YOUR ASSIGNMENT: Skip the images and restate every line of the records exactly.
--- RAW DATA ---
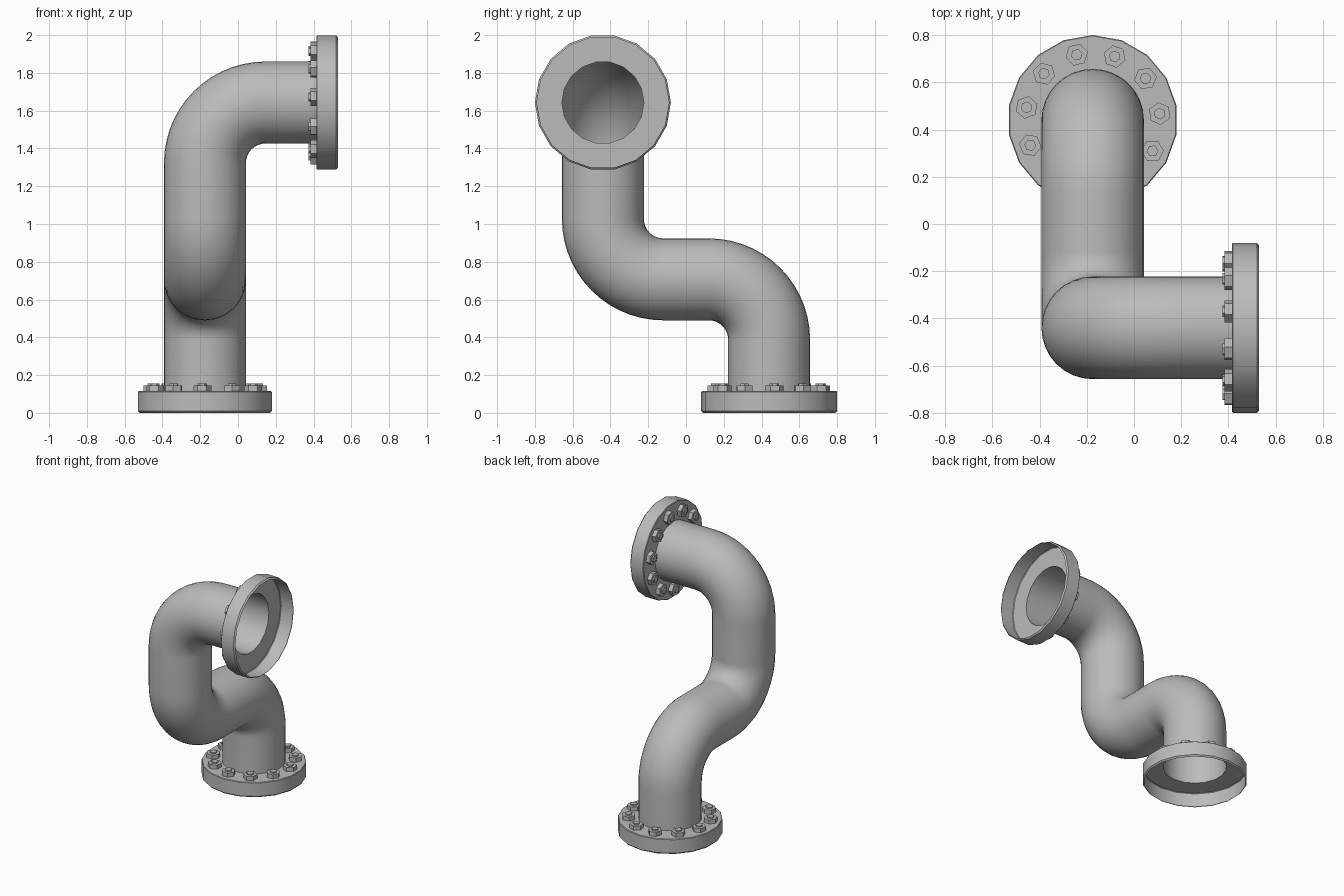
import bpy, bmesh
from math import sin, cos, pi, radians
from mathutils import Vector, Matrix

cube = bpy.data.objects.get("Cube")
if cube:
    bpy.data.objects.remove(cube, do_unlink=True)

grey = bpy.data.materials.new("pipe_grey")
grey.use_nodes = True
GREY = (0.5, 0.5, 0.5, 1)
grey.diffuse_color = GREY
grey.node_tree.nodes["Principled BSDF"].inputs["Base Color"].default_value = GREY

PIPE_R, BEND_R = 0.217, 0.32
FLANGE_R, THICK = 0.36, 0.115
CX, CY, CZ = -0.175, 0.44, 1.643


def finish(name, bm, smooth=True):
    mesh = bpy.data.meshes.new(name)
    bm.to_mesh(mesh)
    bm.free()
    mesh.materials.append(grey)
    obj = bpy.data.objects.new(name, mesh)
    bpy.context.collection.objects.link(obj)
    if smooth:
        bpy.ops.object.select_all(action='DESELECT')
        obj.select_set(True)
        bpy.context.view_layer.objects.active = obj
        bpy.ops.object.shade_smooth_by_angle(angle=radians(35))
    return obj


def bridge(bm, rings):
    for a, b in zip(rings, rings[1:]):
        n = len(a)
        for i in range(n):
            j = (i + 1) % n
            bm.faces.new((a[i], a[j], b[j], b[i]))


def rounded_path(corners, radius, steps=14):
    """Centre line with a quarter-circle bend at each inner corner."""
    pts = [(corners[0], (corners[1] - corners[0]).normalized())]
    for p, c, q in zip(corners, corners[1:], corners[2:]):
        d, e = (c - p).normalized(), (q - c).normalized()
        centre = c - d * radius + e * radius
        for k in range(steps + 1):
            a = pi / 2 * k / steps
            pts.append((centre + radius * (d * sin(a) - e * cos(a)),
                        d * cos(a) + e * sin(a)))
    pts.append((corners[-1], (corners[-1] - corners[-2]).normalized()))
    return pts


def make_pipe(sides=32):
    route = [Vector(p) for p in ((CX, CY, THICK), (CX, CY, 0.707), (CX, -CY, 0.707),
                                 (CX, -CY, CZ), (0.53 - THICK, -CY, CZ))]
    bm = bmesh.new()
    rings, normal, last = [], Vector((1, 0, 0)), Vector((0, 0, 1))
    for point, tangent in rounded_path(route, BEND_R):
        normal = last.rotation_difference(tangent) @ normal
        last, side = tangent, tangent.cross(normal)
        rings.append([bm.verts.new(point + PIPE_R * (normal * cos(t) + side * sin(t)))
                      for t in (2 * pi * i / sides for i in range(sides))])
    bridge(bm, rings)
    finish("bent_pipe", bm)


def make_flange(name, frame, phase, sides=18):
    """Hollow cup: open rim at local z = 0, ring face at local z = THICK."""
    profile = ((FLANGE_R - 0.01, 0), (FLANGE_R, 0.01), (FLANGE_R, THICK - 0.004),
               (FLANGE_R - 0.004, THICK), (PIPE_R, THICK))
    bm = bmesh.new()
    bridge(bm, [[bm.verts.new((r * cos(t), r * sin(t), z))
                 for t in (phase + 2 * pi * i / sides for i in range(sides))]
                for r, z in profile])
    finish(name, bm).matrix_world = frame


def make_bolts(name, frame, start, count=11):
    """Hexagonal nuts, each with a smaller hexagonal stud."""
    bm = bmesh.new()
    for i in range(count):
        turn = Matrix.Rotation(start + 2 * pi * i / count, 4, 'Z')
        for radius, height in ((0.048, 0.031), (0.025, 0.041)):
            bmesh.ops.create_cone(
                bm, cap_ends=True, segments=6, radius1=radius, radius2=radius, depth=height,
                matrix=turn @ Matrix.Translation((0.285, 0, THICK + height / 2)))
    finish(name, bm, smooth=False).matrix_world = frame


make_pipe()

# Base flange opens downward
base = Matrix.Translation((CX, CY, 0))
make_flange("base_flange", base, pi / 2)
make_bolts("base_bolts", base, radians(5.5))

# Upper flange opens toward +x
upper = Matrix(((0, 0, -1, 0.53), (-1, 0, 0, -CY), (0, 1, 0, CZ), (0, 0, 0, 1)))
make_flange("upper_flange", upper, 0)
make_bolts("upper_bolts", upper, radians(169.6))
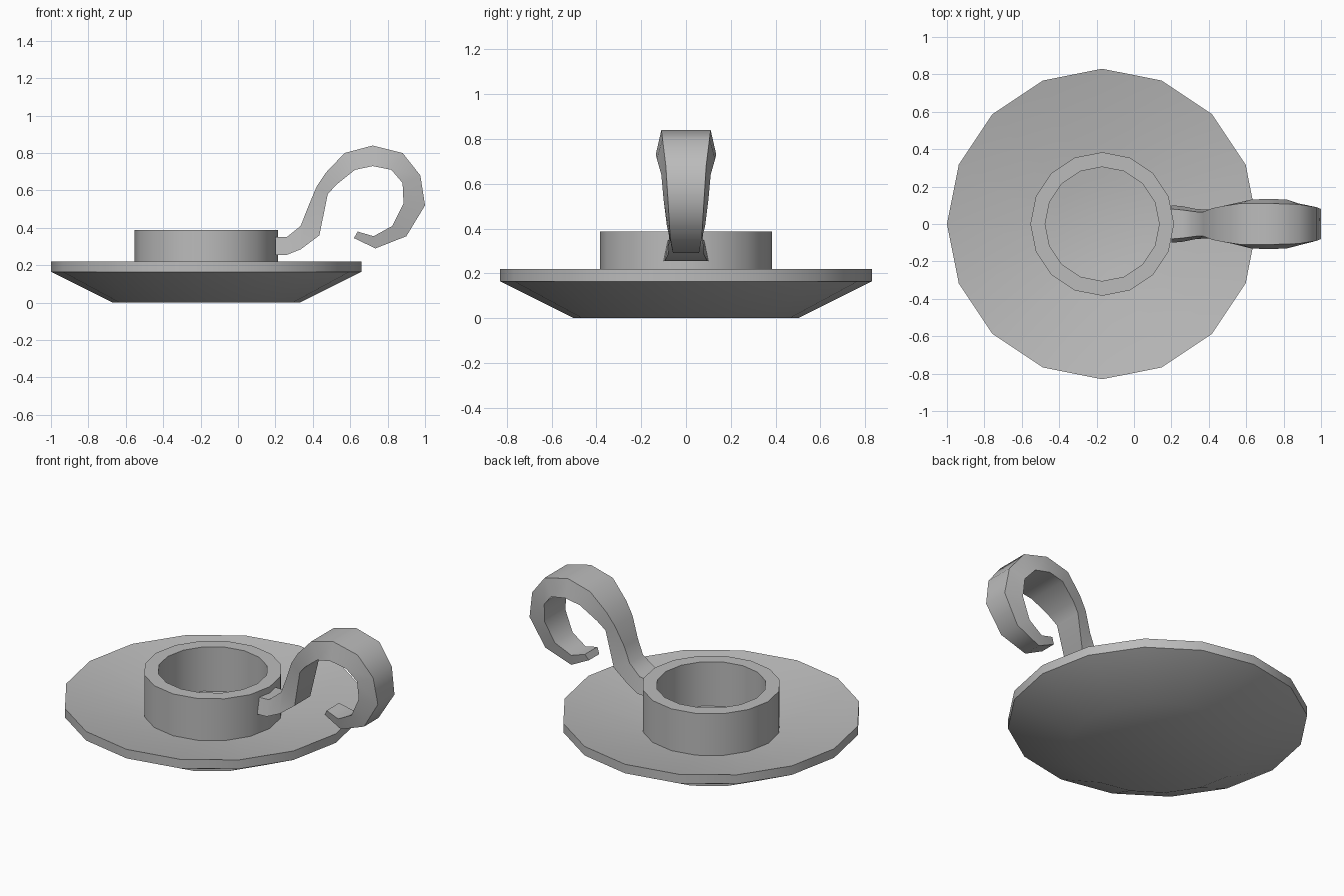
import bpy, bmesh, math

cube = bpy.data.objects.get("Cube")
if cube:
    bpy.data.objects.remove(cube)

SIDES = 16
CENTRE_X = -0.17

metal = bpy.data.materials.new("grey metal")
metal.use_nodes = True
grey = (0.5, 0.5, 0.5, 1)
metal.diffuse_color = grey
metal.node_tree.nodes["Principled BSDF"].inputs["Base Color"].default_value = grey


def finish(name, bm, angle, x=0):
    """Turn a bmesh into a shaded object."""
    bmesh.ops.recalc_face_normals(bm, faces=bm.faces[:])
    mesh = bpy.data.meshes.new(name)
    bm.to_mesh(mesh)
    bm.free()
    mesh.materials.append(metal)
    obj = bpy.data.objects.new(name, mesh)
    obj.location.x = x
    bpy.context.collection.objects.link(obj)
    bpy.ops.object.select_all(action="DESELECT")
    obj.select_set(True)
    bpy.context.view_layer.objects.active = obj
    bpy.ops.object.shade_smooth_by_angle(angle=math.radians(angle))
    return obj


def lathe(name, profile, closed=False):
    """Revolve (radius, z) points; an open profile is capped at both ends."""
    bm = bmesh.new()
    rings = []
    for r, z in profile:
        angles = [math.tau * i / SIDES for i in range(SIDES)]
        rings.append([bm.verts.new((r * math.cos(a), r * math.sin(a), z)) for a in angles])
    pairs = list(zip(rings, rings[1:]))
    if closed:
        pairs.append((rings[-1], rings[0]))
    else:
        bm.faces.new(rings[0])
        bm.faces.new(rings[-1])
    for a, b in pairs:
        for i in range(SIDES):
            j = (i + 1) % SIDES
            bm.faces.new((a[i], a[j], b[j], b[i]))
    return finish(name, bm, 40, CENTRE_X)


# Shallow dish with a sloping inside
lathe("dish", [(0.5, 0), (0.83, 0.165), (0.83, 0.22), (0.25, 0.107)])

# Candle cup: open ring standing in the dish
lathe("candle_cup", [(0.384, 0.12), (0.384, 0.388), (0.305, 0.388), (0.305, 0.105)], closed=True)

# Curled handle: outer x, z, half width, then inner x, z, half width
stations = [
    (0.20, 0.35, 0.08, 0.20, 0.255, 0.10),
    (0.26, 0.35, 0.075, 0.26, 0.255, 0.095),
    (0.335, 0.41, 0.065, 0.335, 0.285, 0.08),
    (0.37, 0.50, 0.065, 0.435, 0.36, 0.075),
    (0.42, 0.62, 0.085, 0.48, 0.58, 0.09),
    (0.47, 0.695, 0.095, 0.525, 0.63, 0.105),
    (0.57, 0.80, 0.11, 0.625, 0.71, 0.13),
    (0.72, 0.84, 0.11, 0.72, 0.73, 0.135),
    (0.88, 0.80, 0.105, 0.82, 0.71, 0.13),
    (0.975, 0.68, 0.09, 0.88, 0.64, 0.11),
    (1.0, 0.52, 0.08, 0.885, 0.53, 0.10),
    (0.90, 0.355, 0.07, 0.825, 0.41, 0.085),
    (0.735, 0.29, 0.058, 0.725, 0.355, 0.07),
    (0.62, 0.345, 0.05, 0.64, 0.38, 0.06),
]
bm = bmesh.new()
loops = []
for ox, oz, ow, ix, iz, iw in stations:
    corners = [(ox, -ow, oz), (ox, ow, oz), (ix, iw, iz), (ix, -iw, iz)]
    loops.append([bm.verts.new(c) for c in corners])
for a, b in zip(loops, loops[1:]):
    for i in range(4):
        j = (i + 1) % 4
        bm.faces.new((a[i], a[j], b[j], b[i]))
bm.faces.new(loops[0])
bm.faces.new(loops[-1])
finish("handle", bm, 50)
---
ANSWER FOR THIS EXERCISE:
import bpy, bmesh
from math import sin, cos, pi, radians
from mathutils import Vector, Matrix

cube = bpy.data.objects.get("Cube")
if cube:
    bpy.data.objects.remove(cube, do_unlink=True)

grey = bpy.data.materials.new("pipe_grey")
grey.use_nodes = True
GREY = (0.5, 0.5, 0.5, 1)
grey.diffuse_color = GREY
grey.node_tree.nodes["Principled BSDF"].inputs["Base Color"].default_value = GREY

PIPE_R, BEND_R = 0.217, 0.32
FLANGE_R, THICK = 0.36, 0.115
CX, CY, CZ = -0.175, 0.44, 1.643


def finish(name, bm, smooth=True):
    mesh = bpy.data.meshes.new(name)
    bm.to_mesh(mesh)
    bm.free()
    mesh.materials.append(grey)
    obj = bpy.data.objects.new(name, mesh)
    bpy.context.collection.objects.link(obj)
    if smooth:
        bpy.ops.object.select_all(action='DESELECT')
        obj.select_set(True)
        bpy.context.view_layer.objects.active = obj
        bpy.ops.object.shade_smooth_by_angle(angle=radians(35))
    return obj


def bridge(bm, rings):
    for a, b in zip(rings, rings[1:]):
        n = len(a)
        for i in range(n):
            j = (i + 1) % n
            bm.faces.new((a[i], a[j], b[j], b[i]))


def rounded_path(corners, radius, steps=14):
    """Centre line with a quarter-circle bend at each inner corner."""
    pts = [(corners[0], (corners[1] - corners[0]).normalized())]
    for p, c, q in zip(corners, corners[1:], corners[2:]):
        d, e = (c - p).normalized(), (q - c).normalized()
        centre = c - d * radius + e * radius
        for k in range(steps + 1):
            a = pi / 2 * k / steps
            pts.append((centre + radius * (d * sin(a) - e * cos(a)),
                        d * cos(a) + e * sin(a)))
    pts.append((corners[-1], (corners[-1] - corners[-2]).normalized()))
    return pts


def make_pipe(sides=32):
    route = [Vector(p) for p in ((CX, CY, THICK), (CX, CY, 0.707), (CX, -CY, 0.707),
                                 (CX, -CY, CZ), (0.53 - THICK, -CY, CZ))]
    bm = bmesh.new()
    rings, normal, last = [], Vector((1, 0, 0)), Vector((0, 0, 1))
    for point, tangent in rounded_path(route, BEND_R):
        normal = last.rotation_difference(tangent) @ normal
        last, side = tangent, tangent.cross(normal)
        rings.append([bm.verts.new(point + PIPE_R * (normal * cos(t) + side * sin(t)))
                      for t in (2 * pi * i / sides for i in range(sides))])
    bridge(bm, rings)
    finish("bent_pipe", bm)


def make_flange(name, frame, phase, sides=18):
    """Hollow cup: open rim at local z = 0, ring face at local z = THICK."""
    profile = ((FLANGE_R - 0.01, 0), (FLANGE_R, 0.01), (FLANGE_R, THICK - 0.004),
               (FLANGE_R - 0.004, THICK), (PIPE_R, THICK))
    bm = bmesh.new()
    bridge(bm, [[bm.verts.new((r * cos(t), r * sin(t), z))
                 for t in (phase + 2 * pi * i / sides for i in range(sides))]
                for r, z in profile])
    finish(name, bm).matrix_world = frame


def make_bolts(name, frame, start, count=11):
    """Hexagonal nuts, each with a smaller hexagonal stud."""
    bm = bmesh.new()
    for i in range(count):
        turn = Matrix.Rotation(start + 2 * pi * i / count, 4, 'Z')
        for radius, height in ((0.048, 0.031), (0.025, 0.041)):
            bmesh.ops.create_cone(
                bm, cap_ends=True, segments=6, radius1=radius, radius2=radius, depth=height,
                matrix=turn @ Matrix.Translation((0.285, 0, THICK + height / 2)))
    finish(name, bm, smooth=False).matrix_world = frame


make_pipe()

# Base flange opens downward
base = Matrix.Translation((CX, CY, 0))
make_flange("base_flange", base, pi / 2)
make_bolts("base_bolts", base, radians(5.5))

# Upper flange opens toward +x
upper = Matrix(((0, 0, -1, 0.53), (-1, 0, 0, -CY), (0, 1, 0, CZ), (0, 0, 0, 1)))
make_flange("upper_flange", upper, 0)
make_bolts("upper_bolts", upper, radians(169.6))
import bpy, bmesh, math

cube = bpy.data.objects.get("Cube")
if cube:
    bpy.data.objects.remove(cube)

SIDES = 16
CENTRE_X = -0.17

metal = bpy.data.materials.new("grey metal")
metal.use_nodes = True
grey = (0.5, 0.5, 0.5, 1)
metal.diffuse_color = grey
metal.node_tree.nodes["Principled BSDF"].inputs["Base Color"].default_value = grey


def finish(name, bm, angle, x=0):
    """Turn a bmesh into a shaded object."""
    bmesh.ops.recalc_face_normals(bm, faces=bm.faces[:])
    mesh = bpy.data.meshes.new(name)
    bm.to_mesh(mesh)
    bm.free()
    mesh.materials.append(metal)
    obj = bpy.data.objects.new(name, mesh)
    obj.location.x = x
    bpy.context.collection.objects.link(obj)
    bpy.ops.object.select_all(action="DESELECT")
    obj.select_set(True)
    bpy.context.view_layer.objects.active = obj
    bpy.ops.object.shade_smooth_by_angle(angle=math.radians(angle))
    return obj


def lathe(name, profile, closed=False):
    """Revolve (radius, z) points; an open profile is capped at both ends."""
    bm = bmesh.new()
    rings = []
    for r, z in profile:
        angles = [math.tau * i / SIDES for i in range(SIDES)]
        rings.append([bm.verts.new((r * math.cos(a), r * math.sin(a), z)) for a in angles])
    pairs = list(zip(rings, rings[1:]))
    if closed:
        pairs.append((rings[-1], rings[0]))
    else:
        bm.faces.new(rings[0])
        bm.faces.new(rings[-1])
    for a, b in pairs:
        for i in range(SIDES):
            j = (i + 1) % SIDES
            bm.faces.new((a[i], a[j], b[j], b[i]))
    return finish(name, bm, 40, CENTRE_X)


# Shallow dish with a sloping inside
lathe("dish", [(0.5, 0), (0.83, 0.165), (0.83, 0.22), (0.25, 0.107)])

# Candle cup: open ring standing in the dish
lathe("candle_cup", [(0.384, 0.12), (0.384, 0.388), (0.305, 0.388), (0.305, 0.105)], closed=True)

# Curled handle: outer x, z, half width, then inner x, z, half width
stations = [
    (0.20, 0.35, 0.08, 0.20, 0.255, 0.10),
    (0.26, 0.35, 0.075, 0.26, 0.255, 0.095),
    (0.335, 0.41, 0.065, 0.335, 0.285, 0.08),
    (0.37, 0.50, 0.065, 0.435, 0.36, 0.075),
    (0.42, 0.62, 0.085, 0.48, 0.58, 0.09),
    (0.47, 0.695, 0.095, 0.525, 0.63, 0.105),
    (0.57, 0.80, 0.11, 0.625, 0.71, 0.13),
    (0.72, 0.84, 0.11, 0.72, 0.73, 0.135),
    (0.88, 0.80, 0.105, 0.82, 0.71, 0.13),
    (0.975, 0.68, 0.09, 0.88, 0.64, 0.11),
    (1.0, 0.52, 0.08, 0.885, 0.53, 0.10),
    (0.90, 0.355, 0.07, 0.825, 0.41, 0.085),
    (0.735, 0.29, 0.058, 0.725, 0.355, 0.07),
    (0.62, 0.345, 0.05, 0.64, 0.38, 0.06),
]
bm = bmesh.new()
loops = []
for ox, oz, ow, ix, iz, iw in stations:
    corners = [(ox, -ow, oz), (ox, ow, oz), (ix, iw, iz), (ix, -iw, iz)]
    loops.append([bm.verts.new(c) for c in corners])
for a, b in zip(loops, loops[1:]):
    for i in range(4):
        j = (i + 1) % 4
        bm.faces.new((a[i], a[j], b[j], b[i]))
bm.faces.new(loops[0])
bm.faces.new(loops[-1])
finish("handle", bm, 50)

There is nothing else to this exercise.